Task: If an entry holds a picture, leave that picture out; copy everything else exactly.

═════ Information given

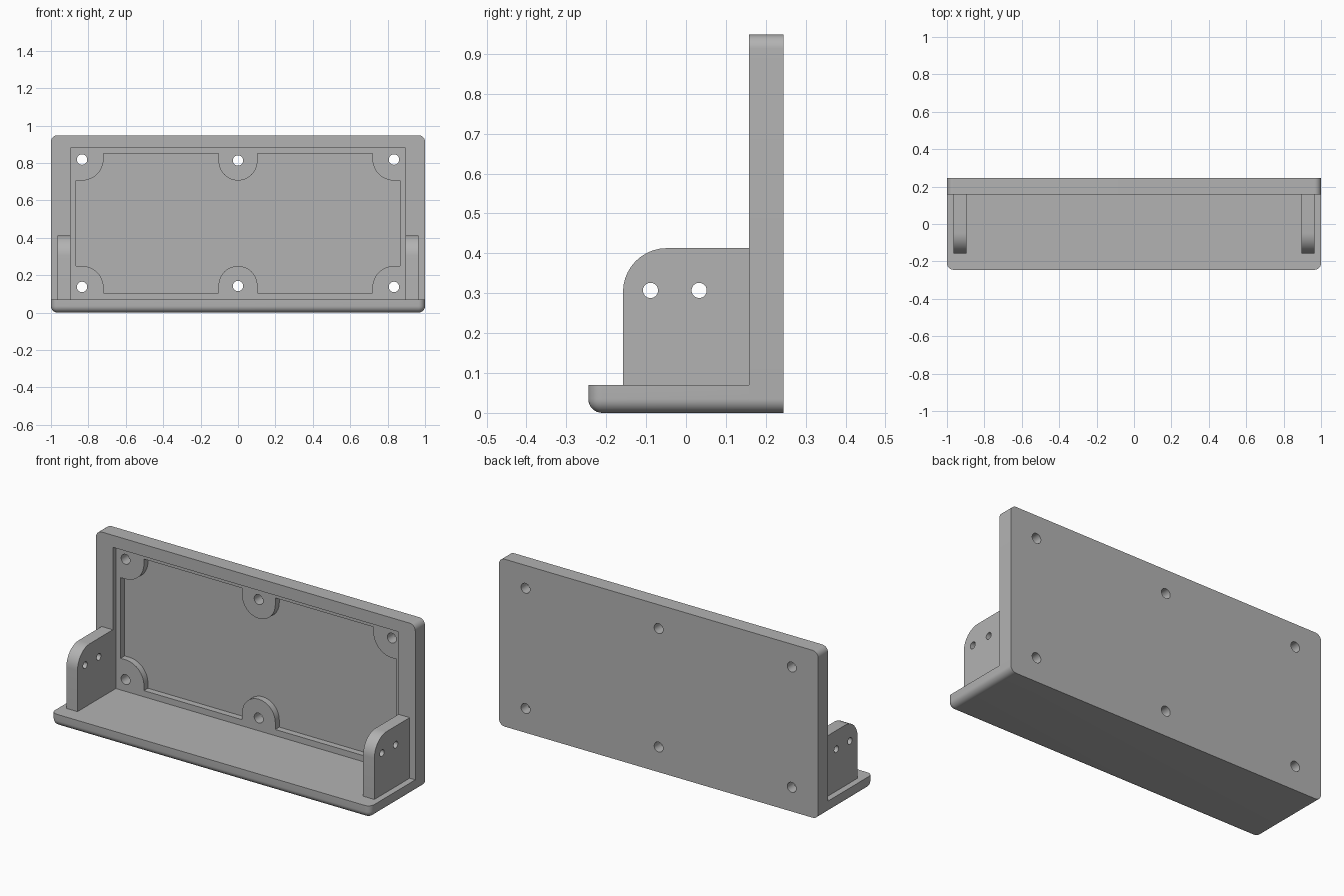
import bpy, bmesh, math
from mathutils import Vector

default = bpy.data.objects.get("Cube")
if default:
    bpy.data.objects.remove(default)

grey = bpy.data.materials.new("plain grey")
grey.use_nodes = True
grey.diffuse_color = (0.45, 0.45, 0.45, 1)
grey.node_tree.nodes["Principled BSDF"].inputs["Base Color"].default_value = (0.45, 0.45, 0.45, 1)


def outline(u0, u1, v0, v1, radii, steps=10):
    """Rectangle with a radius per corner: low-low, high-low, high-high, low-high."""
    corners = [(u0, v0, 1, 1), (u1, v0, -1, 1), (u1, v1, -1, -1), (u0, v1, 1, -1)]
    pts = []
    for i, ((u, v, su, sv), r) in enumerate(zip(corners, radii)):
        for k in range(steps + 1 if r else 1):
            a = math.pi + (i + k / steps) * math.pi / 2
            p = (u + su * r + r * math.cos(a), v + sv * r + r * math.sin(a))
            if not pts or math.dist(p, pts[-1]) > 1e-5:
                pts.append(p)
    if math.dist(pts[0], pts[-1]) < 1e-5:
        pts.pop()
    return pts


def circle(u, v, r):
    return outline(u - r, u + r, v - r, v + r, [r] * 4)


def finish(name, bm):
    bmesh.ops.recalc_face_normals(bm, faces=bm.faces[:])
    mesh = bpy.data.meshes.new(name)
    bm.to_mesh(mesh)
    bm.free()
    mesh.materials.append(grey)
    obj = bpy.data.objects.new(name, mesh)
    bpy.context.collection.objects.link(obj)
    return obj


def extrude(name, pts, axis, lo, hi):
    """Extrude an outline along x (outline in y, z) or along y (outline in x, z)."""
    bm = bmesh.new()
    place = (lambda u, v: (lo, u, v)) if axis == "x" else (lambda u, v: (u, lo, v))
    face = bm.faces.new([bm.verts.new(place(u, v)) for u, v in pts])
    new = bmesh.ops.extrude_face_region(bm, geom=[face])["geom"]
    shift = Vector((hi - lo, 0, 0)) if axis == "x" else Vector((0, hi - lo, 0))
    bmesh.ops.translate(bm, vec=shift, verts=[g for g in new if isinstance(g, bmesh.types.BMVert)])
    return finish(name, bm)


def select_only(obj):
    bpy.ops.object.select_all(action="DESELECT")
    obj.select_set(True)
    bpy.context.view_layer.objects.active = obj


def cut(obj, cutter):
    cutter.hide_render = True
    mod = obj.modifiers.new("cut", "BOOLEAN")
    mod.operation = "DIFFERENCE"
    mod.solver = "EXACT"
    mod.object = cutter
    select_only(obj)
    bpy.ops.object.modifier_apply(modifier=mod.name)
    bpy.data.objects.remove(cutter)


def smooth(obj):
    select_only(obj)
    bpy.ops.object.shade_smooth_by_angle(angle=math.radians(30))


FRONT, BACK = 0.158, 0.245      # panel faces
BASE_TOP, ROUND = 0.07, 0.035

# Upright panel with a shallow seat recess
panel = extrude("back_panel", outline(-1, 1, 0, 0.948, [ROUND] * 4), "y", FRONT, BACK)
cut(panel, extrude("seat_cutter", outline(-0.895, 0.895, BASE_TOP, 0.88, [0] * 4), "y", 0.1, 0.185))

# Deeper pocket that leaves a rounded boss around every screw hole
pocket = extrude("pocket_cutter", outline(-0.865, 0.865, 0.105, 0.85, [0] * 4), "y", 0.17, 0.221)
for upper in (False, True):
    v0, v1 = (0.706, 0.9) if upper else (0.05, 0.249)
    for side in (-1, 0, 1):
        half = 0.115 if side else 0.104
        u0, u1 = side * 0.834 - half, side * 0.834 + half
        inner = [side >= 0, side <= 0, side <= 0, side >= 0]
        free = [upper, upper, not upper, not upper]
        radii = [half if a and b else 0 for a, b in zip(inner, free)]
        if side < 0:
            u0 = -0.95
        elif side > 0:
            u1 = 0.95
        cut(pocket, extrude("boss_cutter", outline(u0, u1, v0, v1, radii), "y", 0.1, 0.3))
cut(panel, pocket)

# Screw holes through the panel
for side in (-1, 0, 1):
    inset = 0 if side else 0.005
    for z in (0.137 + inset, 0.818 - inset):
        cut(panel, extrude("screw_cutter", circle(side * 0.834, z, 0.028), "y", 0.1, 0.3))
smooth(panel)

# Base shelf, rounded on its front corners and its lower front and side edges
bm = bmesh.new()
bmesh.ops.create_cube(bm, size=1)
for v in bm.verts:
    v.co = (2 * v.co.x, FRONT if v.co.y > 0 else -BACK, BASE_TOP if v.co.z > 0 else 0)
rounded = []
for e in bm.edges:
    mid = (e.verts[0].co + e.verts[1].co) / 2
    vertical = abs(e.verts[0].co.z - e.verts[1].co.z) > 0.01
    at_front, at_back = mid.y < -0.2, mid.y > 0.1
    if (vertical and at_front) or (not vertical and mid.z < 0.01 and not at_back):
        rounded.append(e)
bmesh.ops.bevel(bm, geom=rounded, offset=ROUND, segments=8, profile=0.5, affect="EDGES")
smooth(finish("base_shelf", bm))

# Side brackets with a rounded upper front corner and two cross holes
for name, lo, hi in (("left_bracket", 0.895, 0.965), ("right_bracket", -0.965, -0.895)):
    bracket = extrude(name, outline(-0.158, FRONT, BASE_TOP, 0.413, [0, 0, 0, 0.11]), "x", lo, hi)
    for y in (-0.089, 0.033):
        cut(bracket, extrude("pin_cutter", circle(y, 0.307, 0.019), "x", lo - 0.1, hi + 0.1))
    smooth(bracket)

══════════

Result of the exercise:
import bpy, bmesh, math
from mathutils import Vector

default = bpy.data.objects.get("Cube")
if default:
    bpy.data.objects.remove(default)

grey = bpy.data.materials.new("plain grey")
grey.use_nodes = True
grey.diffuse_color = (0.45, 0.45, 0.45, 1)
grey.node_tree.nodes["Principled BSDF"].inputs["Base Color"].default_value = (0.45, 0.45, 0.45, 1)


def outline(u0, u1, v0, v1, radii, steps=10):
    """Rectangle with a radius per corner: low-low, high-low, high-high, low-high."""
    corners = [(u0, v0, 1, 1), (u1, v0, -1, 1), (u1, v1, -1, -1), (u0, v1, 1, -1)]
    pts = []
    for i, ((u, v, su, sv), r) in enumerate(zip(corners, radii)):
        for k in range(steps + 1 if r else 1):
            a = math.pi + (i + k / steps) * math.pi / 2
            p = (u + su * r + r * math.cos(a), v + sv * r + r * math.sin(a))
            if not pts or math.dist(p, pts[-1]) > 1e-5:
                pts.append(p)
    if math.dist(pts[0], pts[-1]) < 1e-5:
        pts.pop()
    return pts


def circle(u, v, r):
    return outline(u - r, u + r, v - r, v + r, [r] * 4)


def finish(name, bm):
    bmesh.ops.recalc_face_normals(bm, faces=bm.faces[:])
    mesh = bpy.data.meshes.new(name)
    bm.to_mesh(mesh)
    bm.free()
    mesh.materials.append(grey)
    obj = bpy.data.objects.new(name, mesh)
    bpy.context.collection.objects.link(obj)
    return obj


def extrude(name, pts, axis, lo, hi):
    """Extrude an outline along x (outline in y, z) or along y (outline in x, z)."""
    bm = bmesh.new()
    place = (lambda u, v: (lo, u, v)) if axis == "x" else (lambda u, v: (u, lo, v))
    face = bm.faces.new([bm.verts.new(place(u, v)) for u, v in pts])
    new = bmesh.ops.extrude_face_region(bm, geom=[face])["geom"]
    shift = Vector((hi - lo, 0, 0)) if axis == "x" else Vector((0, hi - lo, 0))
    bmesh.ops.translate(bm, vec=shift, verts=[g for g in new if isinstance(g, bmesh.types.BMVert)])
    return finish(name, bm)


def select_only(obj):
    bpy.ops.object.select_all(action="DESELECT")
    obj.select_set(True)
    bpy.context.view_layer.objects.active = obj


def cut(obj, cutter):
    cutter.hide_render = True
    mod = obj.modifiers.new("cut", "BOOLEAN")
    mod.operation = "DIFFERENCE"
    mod.solver = "EXACT"
    mod.object = cutter
    select_only(obj)
    bpy.ops.object.modifier_apply(modifier=mod.name)
    bpy.data.objects.remove(cutter)


def smooth(obj):
    select_only(obj)
    bpy.ops.object.shade_smooth_by_angle(angle=math.radians(30))


FRONT, BACK = 0.158, 0.245      # panel faces
BASE_TOP, ROUND = 0.07, 0.035

# Upright panel with a shallow seat recess
panel = extrude("back_panel", outline(-1, 1, 0, 0.948, [ROUND] * 4), "y", FRONT, BACK)
cut(panel, extrude("seat_cutter", outline(-0.895, 0.895, BASE_TOP, 0.88, [0] * 4), "y", 0.1, 0.185))

# Deeper pocket that leaves a rounded boss around every screw hole
pocket = extrude("pocket_cutter", outline(-0.865, 0.865, 0.105, 0.85, [0] * 4), "y", 0.17, 0.221)
for upper in (False, True):
    v0, v1 = (0.706, 0.9) if upper else (0.05, 0.249)
    for side in (-1, 0, 1):
        half = 0.115 if side else 0.104
        u0, u1 = side * 0.834 - half, side * 0.834 + half
        inner = [side >= 0, side <= 0, side <= 0, side >= 0]
        free = [upper, upper, not upper, not upper]
        radii = [half if a and b else 0 for a, b in zip(inner, free)]
        if side < 0:
            u0 = -0.95
        elif side > 0:
            u1 = 0.95
        cut(pocket, extrude("boss_cutter", outline(u0, u1, v0, v1, radii), "y", 0.1, 0.3))
cut(panel, pocket)

# Screw holes through the panel
for side in (-1, 0, 1):
    inset = 0 if side else 0.005
    for z in (0.137 + inset, 0.818 - inset):
        cut(panel, extrude("screw_cutter", circle(side * 0.834, z, 0.028), "y", 0.1, 0.3))
smooth(panel)

# Base shelf, rounded on its front corners and its lower front and side edges
bm = bmesh.new()
bmesh.ops.create_cube(bm, size=1)
for v in bm.verts:
    v.co = (2 * v.co.x, FRONT if v.co.y > 0 else -BACK, BASE_TOP if v.co.z > 0 else 0)
rounded = []
for e in bm.edges:
    mid = (e.verts[0].co + e.verts[1].co) / 2
    vertical = abs(e.verts[0].co.z - e.verts[1].co.z) > 0.01
    at_front, at_back = mid.y < -0.2, mid.y > 0.1
    if (vertical and at_front) or (not vertical and mid.z < 0.01 and not at_back):
        rounded.append(e)
bmesh.ops.bevel(bm, geom=rounded, offset=ROUND, segments=8, profile=0.5, affect="EDGES")
smooth(finish("base_shelf", bm))

# Side brackets with a rounded upper front corner and two cross holes
for name, lo, hi in (("left_bracket", 0.895, 0.965), ("right_bracket", -0.965, -0.895)):
    bracket = extrude(name, outline(-0.158, FRONT, BASE_TOP, 0.413, [0, 0, 0, 0.11]), "x", lo, hi)
    for y in (-0.089, 0.033):
        cut(bracket, extrude("pin_cutter", circle(y, 0.307, 0.019), "x", lo - 0.1, hi + 0.1))
    smooth(bracket)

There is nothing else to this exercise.